I'm trying to fool around with the best way to share a video on this blog. I tried a couple of different ways and this one seemed to work best. This is the Super Bowl ad created for Chrysler featuring rapper Eminem talking about the city he grew up in, to the beat of a song I love, Lose Yourself. (warning, explicit language.)
Ten years ago, if you had told me I would be praising Eminem in any context, I would have told you that you were sadly mistaken. In those days of the early 21st century, parents of school aged children dreaded any mention of Eminem. He was evil. He corrupted the young with horrible, violent lyrics.
Later, as a teen, my son had his poster in his room. I did not comment. Wise parents pick their battles with their teens.

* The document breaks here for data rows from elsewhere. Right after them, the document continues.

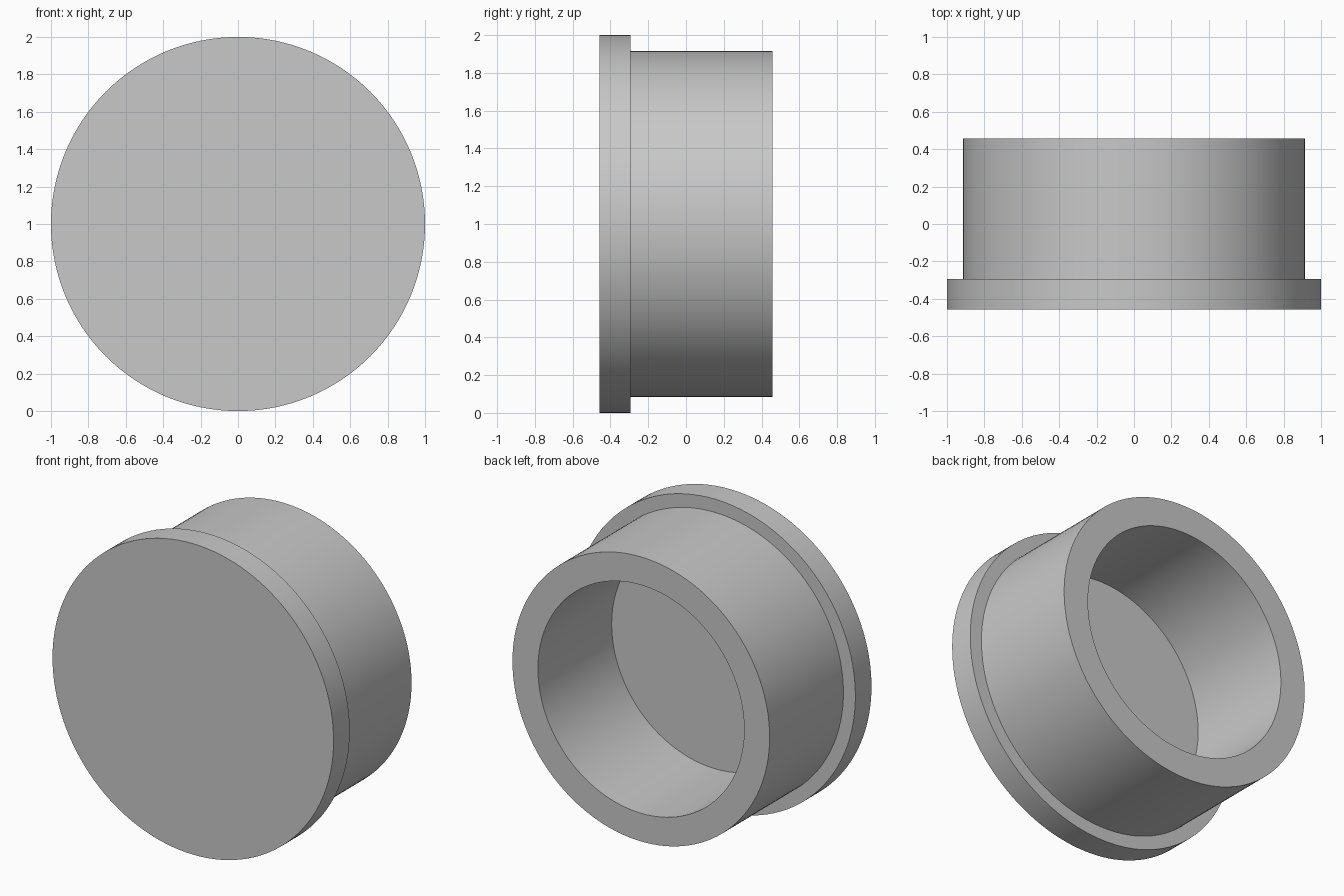
import bpy, bmesh, math
from mathutils import Vector

cube = bpy.data.objects.get("Cube")
if cube:
    bpy.data.objects.remove(cube, do_unlink=True)

# Main dimensions
SEGMENTS = 128
FLANGE_R, BODY_R, BORE_R = 1.0, 0.915, 0.734
FRONT, STEP, BACK = -0.457, -0.293, 0.457

grey = bpy.data.materials.new("light grey")
grey.use_nodes = True
colour = (0.58, 0.58, 0.58, 1)
grey.diffuse_color = colour
grey.node_tree.nodes["Principled BSDF"].inputs["Base Color"].default_value = colour


def lathe(name, profile, material):
    """Turn a (radius, y) profile around the y axis, capping both ends."""
    bm = bmesh.new()
    rings = []
    for radius, y in profile:
        angles = [math.tau * i / SEGMENTS for i in range(SEGMENTS)]
        rings.append([bm.verts.new(Vector((radius * math.cos(a), y, radius * math.sin(a))))
                      for a in angles])
    for a, b in zip(rings, rings[1:]):
        for i in range(SEGMENTS):
            j = (i + 1) % SEGMENTS
            bm.faces.new((a[i], a[j], b[j], b[i]))
    bm.faces.new(rings[0])
    bm.faces.new(rings[-1])
    bmesh.ops.recalc_face_normals(bm, faces=bm.faces)
    mesh = bpy.data.meshes.new(name)
    bm.to_mesh(mesh)
    bm.free()
    mesh.materials.append(material)
    obj = bpy.data.objects.new(name, mesh)
    bpy.context.collection.objects.link(obj)
    return obj


# Flanged plug: front disc, flange edge, step, body, rim, bore and bore floor
plug = lathe("flanged_plug", [
    (FLANGE_R, FRONT), (FLANGE_R, STEP),
    (BODY_R, STEP), (BODY_R, BACK),
    (BORE_R, BACK), (BORE_R, STEP),
], grey)
plug.location.z = FLANGE_R

# Smooth walls with crisp rims
bpy.ops.object.select_all(action='DESELECT')
plug.select_set(True)
bpy.context.view_layer.objects.active = plug
bpy.ops.object.shade_smooth_by_angle(angle=math.radians(30))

Then, I listened to his more recent music. Especially "Lose Yourself". Hmmm.....
This is one of the main lessons aging teaches us. People change, and we change. And, things aren't always what they seem to be.
The auto industry has had to change, just like so many of us here in America, to survive. Detroit (which I have never visited, but I have been to Flint) has been through some very rough times, and this commercial can not disguise that their struggle has a long way to go.
You see, I live in a "burnt out industrial town", too. Not on the scale of Detroit, but we've seem hard times here too. Some places, especially nearby Johnson City, boast more crumbling, vacant factories than open, vibrant businesses. If you want to see them (and trust me, you probably don't), just drive a block or two off of Main Street and there they are, in all their former glory.
Sometimes I get so frustrated that people here dwell on the glory days of Endicott-Johnson that they don't spend enough time in the present. Detroit had to learn that the hard way with their auto industry, too.
A year or two ago, I blogged about walking around downtown Binghamton during a First Friday (first Friday of the month "art walk") and overheard a young couple comparing Binghamton, not kindly, to Detroit.
So, in a way, I took this commercial very personally. I can only hope that Detroit does rise from the ashes. If it does, some Americans may be very surprised how, and also many be surprised at the ethnic groups that make it happen. But we will just have to wait and see.
There is one P.S., though: my husband and I have only owned one American car (a Saturn) since 1976. The other cars have been imports, ranging from Germany to Japan to Korea. There's a reason for that. We never found much to like in American cars. Many of our generation felt the same way.
But in the meantime....of the various relatives that condemned us for owning imports....well, guess what many of them own now.
Yes, times do change.
And soon, they are going to change even more.